▸ Task details: Given the entries that follow, write out exactly the lines starting at the one containing "0, .03, .33, .275)])" and ending at the one containing "Vector((.4, .68, .6))", both ends included, and only those.

(Stored data entries)
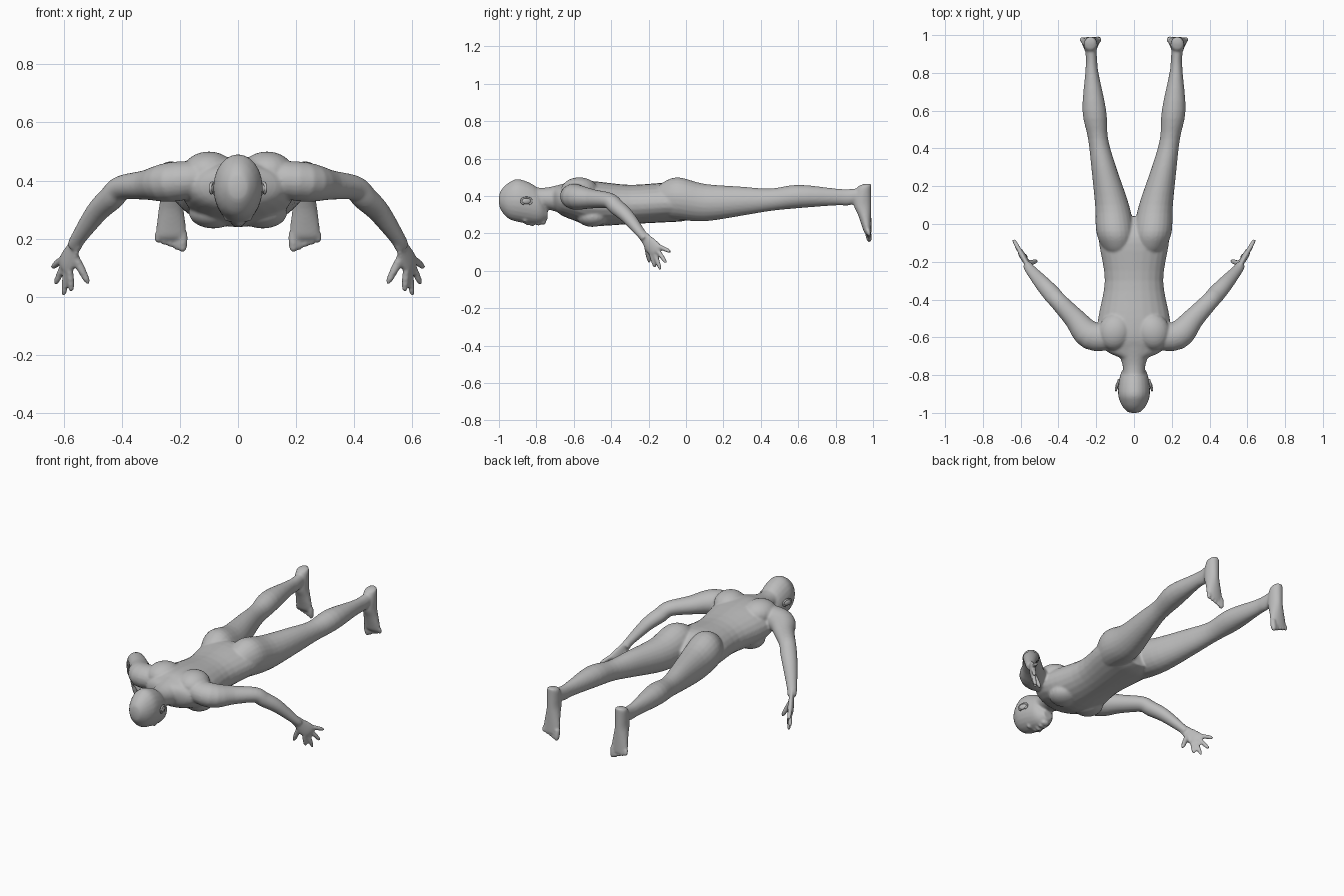
import bpy, bmesh, math
from mathutils import Vector, Matrix

cube = bpy.data.objects.get("Cube")
if cube:
    bpy.data.objects.remove(cube, do_unlink=True)

skin = bpy.data.materials.new("grey_skin")
skin.use_nodes = True
GREY = (.5, .5, .5, 1)
skin.diffuse_color = GREY
skin.node_tree.nodes["Principled BSDF"].inputs["Base Color"].default_value = GREY
X, Y, Z = Vector((1, 0, 0)), Vector((0, 1, 0)), Vector((0, 0, 1))
SIDES = 24


def spline(rows, steps=4):
    """Catmull-Rom curve through rows of numbers."""
    points = [Vector(row) for row in rows]
    first = points[0] * 2 - points[1]
    last = points[-1] * 2 - points[-2]
    points = [first] + points + [last]
    curve = []
    for before, start, end, after in zip(points, points[1:], points[2:], points[3:]):
        leave, arrive = (end - before) / 2, (after - start) / 2
        for step in range(steps):
            t = step / steps
            ease = t * t * (3 - 2 * t)
            curve.append(start.lerp(end, ease) + leave * t * (1 - t) ** 2
                         - arrive * t * t * (1 - t))
    return curve + [points[-2]]


def tube(bm, rows, ref=Z, axis=None, side=1):
    """Loft oval rings along rows of (x, y, z, half width, half height)."""
    rows = spline(rows)
    rings = []
    for i, row in enumerate(rows):
        centre = Vector(row[:3])
        behind, ahead = rows[max(i - 1, 0)], rows[min(i + 1, len(rows) - 1)]
        tangent = axis or Vector(ahead[:3]) - Vector(behind[:3])
        across = tangent.cross(ref).normalized()
        upward = across.cross(tangent).normalized()
        ring = []
        for k in range(SIDES):
            angle = math.tau * k / SIDES
            p = centre + across * row[3] * math.cos(angle) + upward * row[4] * math.sin(angle)
            ring.append(bm.verts.new((p.x * side, p.y, p.z)))
        rings.append(ring)
    faces = [bm.faces.new(rings[0]), bm.faces.new(rings[-1])]
    for near, far in zip(rings, rings[1:]):
        for k in range(SIDES):
            faces.append(bm.faces.new((near[k - 1], near[k], far[k], far[k - 1])))
    bmesh.ops.recalc_face_normals(bm, faces=faces)


def lying(bm, profile, side=1):
    """Tube along y from a profile of (y, x, half width, top, bottom)."""
    rows = [(x, y, (top + bottom) / 2, width, (top - bottom) / 2)
            for y, x, width, top, bottom in profile]
    tube(bm, rows, axis=Y, side=side)


def limb(bm, joints, radii, ref=Z, side=1, flatness=1):
    """Tube through joint positions, with one radius at each joint."""
    rows = [(*joint, radius, radius * flatness) for joint, radius in zip(joints, radii)]
    tube(bm, rows, ref, side=side)


def digit(bm, base, tip, radius, ref, side):
    """Finger or toe: a tapered tube with a rounded end."""
    stops = [0, .5, .85, .96, 1]
    joints = [base.lerp(tip, stop) for stop in stops]
    radii = [radius * max(.25, math.sqrt(1 - stop ** 6)) for stop in stops]
    limb(bm, joints, radii, ref, side)


def blob(bm, location, size, turn=0):
    """Stretched ball."""
    matrix = (Matrix.Translation(location) @ Matrix.Rotation(turn, 4, 'Z')
              @ Matrix.Diagonal((*size, 1)))
    bmesh.ops.create_uvsphere(bm, u_segments=20, v_segments=12, radius=1, matrix=matrix)


def finish(bm, name):
    """Turn the drawn parts into a smooth, coloured object."""
    mesh = bpy.data.meshes.new(name)
    bm.to_mesh(mesh)
    bm.free()
    mesh.materials.append(skin)
    for polygon in mesh.polygons:
        polygon.use_smooth = True
    made = bpy.data.objects.new(name, mesh)
    bpy.context.collection.objects.link(made)
    return made


bm = bmesh.new()

# Torso from neck to groin
lying(bm, [(-.71, 0, .07, .45, .34), (-.67, 0, .15, .46, .3), (-.6, 0, .19, .48, .27),
           (-.5, 0, .19, .48, .24), (-.3, 0, .155, .46, .25), (-.1, 0, .185, .47, .26),
           (-.02, 0, .18, .44, .265), (.04, 0, .1, .39, .28)])

# Neck, then head from crown to jaw
lying(bm, [(-.84, 0, .06, .45, .33), (-.75, 0, .06, .445, .33), (-.64, 0, .1, .47, .3)])
lying(bm, [(-1, 0, .015, .395, .36), (-.99, 0, .04, .43, .325), (-.95, 0, .07, .47, .28),
           (-.89, 0, .085, .49, .26), (-.79, 0, .07, .44, .25), (-.74, 0, .03, .33, .275)])

# Nose bridge, nose tip, lips and chin
blob(bm, (0, -.84, .26), (.014, .026, .018))
blob(bm, (0, -.82, .25), (.02, .011, .012))
blob(bm, (0, -.79, .253), (.026, .012, .012))
blob(bm, (0, -.765, .262), (.026, .018, .016))

# Joint positions of the left side
shoulder, elbow = Vector((.23, -.59, .395)), Vector((.4, -.41, .375))
wrist, knuckle = Vector((.55, -.24, .2)), Vector((.592, -.164, .11))
ankle, toe_root = Vector((.23, .95, .4)), Vector((.19, .972, .22))
hand_side, hand_spread = Vector((.84, -.54, 0)), Vector((.4, .68, .6))
finger_tips = [(.573, -.165, .016), (.6, -.135, .002), (.63, -.105, .04), (.64, -.08, .1)]

for side in (1, -1):
    # Shoulder blade, chest muscle and closed eyelid
    blob(bm, (side * .1, -.57, .43), (.09, .1, .07), side * .3)
    blob(bm, (side * .085, -.5, .29), (.085, .085, .055))
    blob(bm, (side * .034, -.86, .27), (.017, .01, .012))

    # Leg with buttock, thigh, knee, calf and ankle
    lying(bm, [(-.17, .085, .045, .43, .33), (-.12, .09, .08, .475, .29),
               (-.04, .1, .1, .5, .275), (.1, .116, .09, .465, .265),
               (.3, .16, .066, .45, .295), (.45, .19, .053, .44, .32),
               (.6, .21, .063, .46, .335), (.8, .223, .035, .44, .35),
               (.87, .225, .03, .437, .35), (.94, .23, .03, .445, .37)], side)

    # Foot hanging down from heel to ball, with the sole to the back
    heights = [.465, .45, .4, .35, .3, .25, .21, .195]
    widths = [.018, .034, .037, .037, .043, .05, .052, .045]
    depths = [.018, .036, .046, .047, .036, .027, .02, .014]
    sole = ankle.y + .041
    tube(bm, [(ankle.x, sole - depth, height, width, depth)
              for height, width, depth in zip(heights, widths, depths)],
         ref=Y, axis=-Z, side=side)
    for i in range(5):
        root = toe_root + X * i * .0215
        drop = Vector((0, .009, .008 * i - .067))
        digit(bm, root, root + drop, .0115 if i else .0165, Y, side)

    # Arm from inside the chest to the wrist
    chest, forearm = Vector((.1, -.6, .41)), Vector((.485, -.315, .292))
    limb(bm, [chest, shoulder, shoulder.lerp(elbow, .5), elbow, elbow.lerp(forearm, .4),
              forearm, wrist, wrist.lerp(knuckle, .3)],
         [.065, .076, .057, .047, .047, .041, .028, .026], side=side, flatness=.9)

    # Hand: palm, four fingers and thumb in one upright plane
    palm = [wrist.lerp(knuckle, step) for step in (0, .4, .8, 1, 1.12)]
    limb(bm, palm, [.026, .034, .043, .043, .036], hand_side, side, flatness=.4)
    for i, tip in enumerate(finger_tips):
        base = knuckle + hand_spread * (i - 1.5) * .022
        digit(bm, base, Vector(tip), .0125, hand_side, side)
    thumb_root, thumb_tip = wrist.lerp(knuckle, .5), Vector((.513, -.195, .043))
    digit(bm, thumb_root - hand_spread * .015, thumb_tip, .0145, hand_side, side)

# Fuse the parts into one continuous skin
body = finish(bm, "body")
fuse = body.modifiers.new("fuse", 'REMESH')
fuse.mode = 'VOXEL'
fuse.voxel_size = .0065
fuse.use_smooth_shade = True
soften = body.modifiers.new("soften", 'SMOOTH')
soften.factor = .5
soften.iterations = 6

# Ears: a flat shell with a raised rim
for side, name in ((1, "left_ear"), (-1, "right_ear")):
    bm = bmesh.new()
    centre = Vector((side * .088, -.853, .373))
    blob(bm, centre, (.009, .026, .016), side * .3)
    rim = []
    for step in range(-5, 6):
        angle = step * math.pi / 6
        along, upward = .028 * math.sin(angle), .019 * math.cos(angle)
        rim.append(centre + Vector((-side * along / 4, along, upward)))
    limb(bm, rim, [.005] * len(rim), ref=X)
    finish(bm, name)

▸ Output below:
           (-.89, 0, .085, .49, .26), (-.79, 0, .07, .44, .25), (-.74, 0, .03, .33, .275)])

# Nose bridge, nose tip, lips and chin
blob(bm, (0, -.84, .26), (.014, .026, .018))
blob(bm, (0, -.82, .25), (.02, .011, .012))
blob(bm, (0, -.79, .253), (.026, .012, .012))
blob(bm, (0, -.765, .262), (.026, .018, .016))

# Joint positions of the left side
shoulder, elbow = Vector((.23, -.59, .395)), Vector((.4, -.41, .375))
wrist, knuckle = Vector((.55, -.24, .2)), Vector((.592, -.164, .11))
ankle, toe_root = Vector((.23, .95, .4)), Vector((.19, .972, .22))
hand_side, hand_spread = Vector((.84, -.54, 0)), Vector((.4, .68, .6))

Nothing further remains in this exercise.